We also sampled the Bedouin dinner, a high point of the trip and a must for anyone who likes the delicious flavours of well-cooked Middle Eastern cuisine. Local Bedouins – who work with the hotel – were in situ to make us their honey-sweet tea, fire-blasted, gluey bread (we had a go at making this over a flame) and meat that is cooked underground in multi-tiered trays. The meat – chicken and lamb – is cooked in hatches that are opened after several hours; people (and camels) walk over them in the meantime. The result is a truly melting heap of animal that we tore at with our hands, shovelling great moist hunks in our mouths with the salty plain rice and bread.
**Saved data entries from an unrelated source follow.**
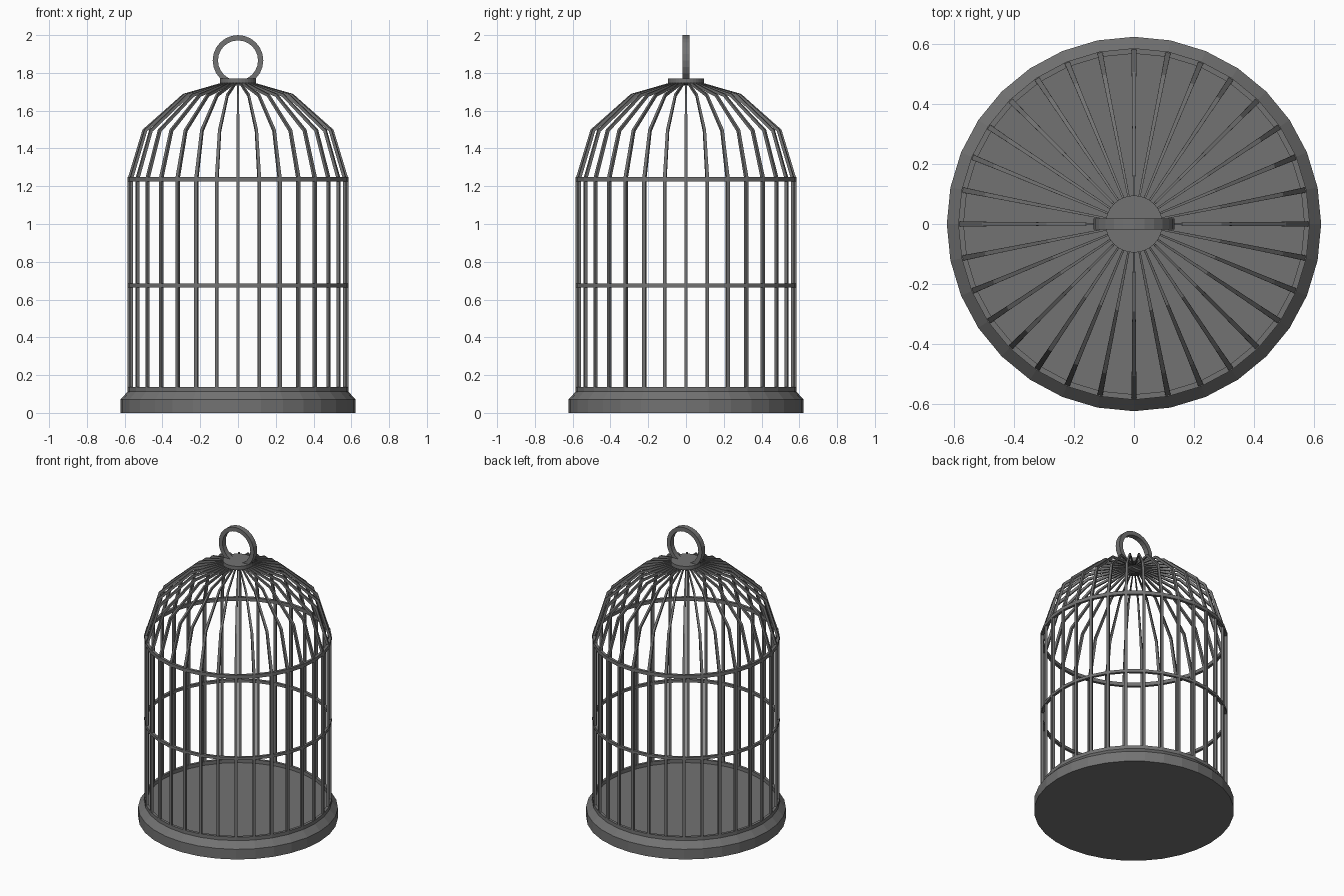
import bpy, bmesh
from math import sin, cos, pi
from mathutils import Vector, Matrix

if "Cube" in bpy.data.objects:
    bpy.data.objects.remove(bpy.data.objects["Cube"])

SIDES = 32

# Dark iron finish
iron = bpy.data.materials.new("dark_iron")
iron.diffuse_color = (0.17, 0.17, 0.17, 1)
iron.use_nodes = True
iron.node_tree.nodes["Principled BSDF"].inputs["Base Color"].default_value = iron.diffuse_color


def add_object(name, bm):
    bmesh.ops.recalc_face_normals(bm, faces=bm.faces)
    mesh = bpy.data.meshes.new(name)
    bm.to_mesh(mesh)
    bm.free()
    mesh.materials.append(iron)
    obj = bpy.data.objects.new(name, mesh)
    bpy.context.collection.objects.link(obj)
    return obj


def lathe(name, profile, sides, closed=False):
    """Spin (radius, z) points about z; open profiles get flat end caps."""
    bm = bmesh.new()
    rings = [[bm.verts.new((r * cos(2 * pi * i / sides), r * sin(2 * pi * i / sides), z))
              for i in range(sides)] for r, z in profile]
    pairs = list(zip(rings, rings[1:]))
    if closed:
        pairs.append((rings[-1], rings[0]))
    else:
        bm.faces.new(rings[0])
        bm.faces.new(rings[-1])
    for a, b in pairs:
        for i in range(sides):
            j = (i + 1) % sides
            bm.faces.new((a[i], a[j], b[j], b[i]))
    return add_object(name, bm)


def band(name, r_in, r_out, z0, z1, sides):
    return lathe(name, [(r_in, z0), (r_out, z0), (r_out, z1), (r_in, z1)], sides, True)


# Base tray with bevelled shoulder
lathe("base", [(0.623, 0), (0.623, 0.07), (0.585, 0.112)], SIDES)

# Horizontal hoops
band("bottom_hoop", 0.567, 0.585, 0.11, 0.136, SIDES)
band("middle_hoop", 0.567, 0.585, 0.665, 0.684, SIDES)
band("upper_hoop", 0.567, 0.585, 1.226, 1.25, SIDES)

# Bars: square section following wall and dome, tapering to the crown
R, SPRING, RISE = 0.576, 1.24, 0.51
path = [(R, 0.11)] + [(R * cos(a), SPRING + RISE * sin(a)) for a in (0, pi / 6, pi / 3)]
path.append((0.05, SPRING + RISE))
widths = [0.018, 0.018, 0.015, 0.011, 0.006]
DEPTH = 0.016
bm = bmesh.new()
for k in range(SIDES):
    turn = Matrix.Rotation(2 * pi * k / SIDES, 3, 'Z')
    sections = []
    for i, (r, z) in enumerate(path):
        before, after = path[max(i - 1, 0)], path[min(i + 1, len(path) - 1)]
        along = Vector((after[0] - before[0], 0, after[1] - before[1])).normalized()
        out = Vector((along.z, 0, -along.x)) * DEPTH / 2
        side = Vector((0, widths[i] / 2, 0))
        c = Vector((r, 0, z))
        sections.append([bm.verts.new(turn @ p) for p in
                         (c + out + side, c + out - side, c - out - side, c - out + side)])
    for a, b in zip(sections, sections[1:]):
        for i in range(4):
            j = (i + 1) % 4
            bm.faces.new((a[i], a[j], b[j], b[i]))
    bm.faces.new(sections[0])
    bm.faces.new(sections[-1])
add_object("bars", bm)

# Crown collar
lathe("collar", [(0.095, 1.746), (0.095, 1.771)], SIDES)

# Hanging ring, standing upright and facing front
ring = band("hanging_ring", 0.106, 0.134, -0.018, 0.018, 24)
ring.data.transform(Matrix.Translation((0, 0, 1.866)) @ Matrix.Rotation(pi / 2, 4, 'X'))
One of the great culinary discoveries of the trip was Jordanian wine: the hotel’s house white – from Machaerus – was knockout, incredibly drinkable and elegant, and reasonably priced. We also tried some great voluptuous reds.
The hotel’s food options are satisfying but not really a reason to go there – the main buffet is laden with a good selection of veggies, hummous and other local dips, Indian food, meat and some European-style bits and bobs. We enjoyed our club sandwiches, pizza, salads and hummous offered at the poolside restaurant. It was nothing fancy, but it was all nice and fresh.
For a break that feels a million miles away but that is only a thousand, Jordan is a great choice. For a paradise therein, Evason Ma’In is the obvious choice.
Six Senses Evason Ma’in Hot Springs and Six Senses Spa offers a Superior Room from $270 (£184) per room per night based on two people sharing on a B+B basis: www.sixsenses.com, tel: 020 8780 3519. Zoe flew with bmi, the better for business airline. bmi offers daily flights from London Heathrow (LHR) to Amman, Jordan (AMM). Return flights are from £464 in Economy and £1,539 in Business, including taxes.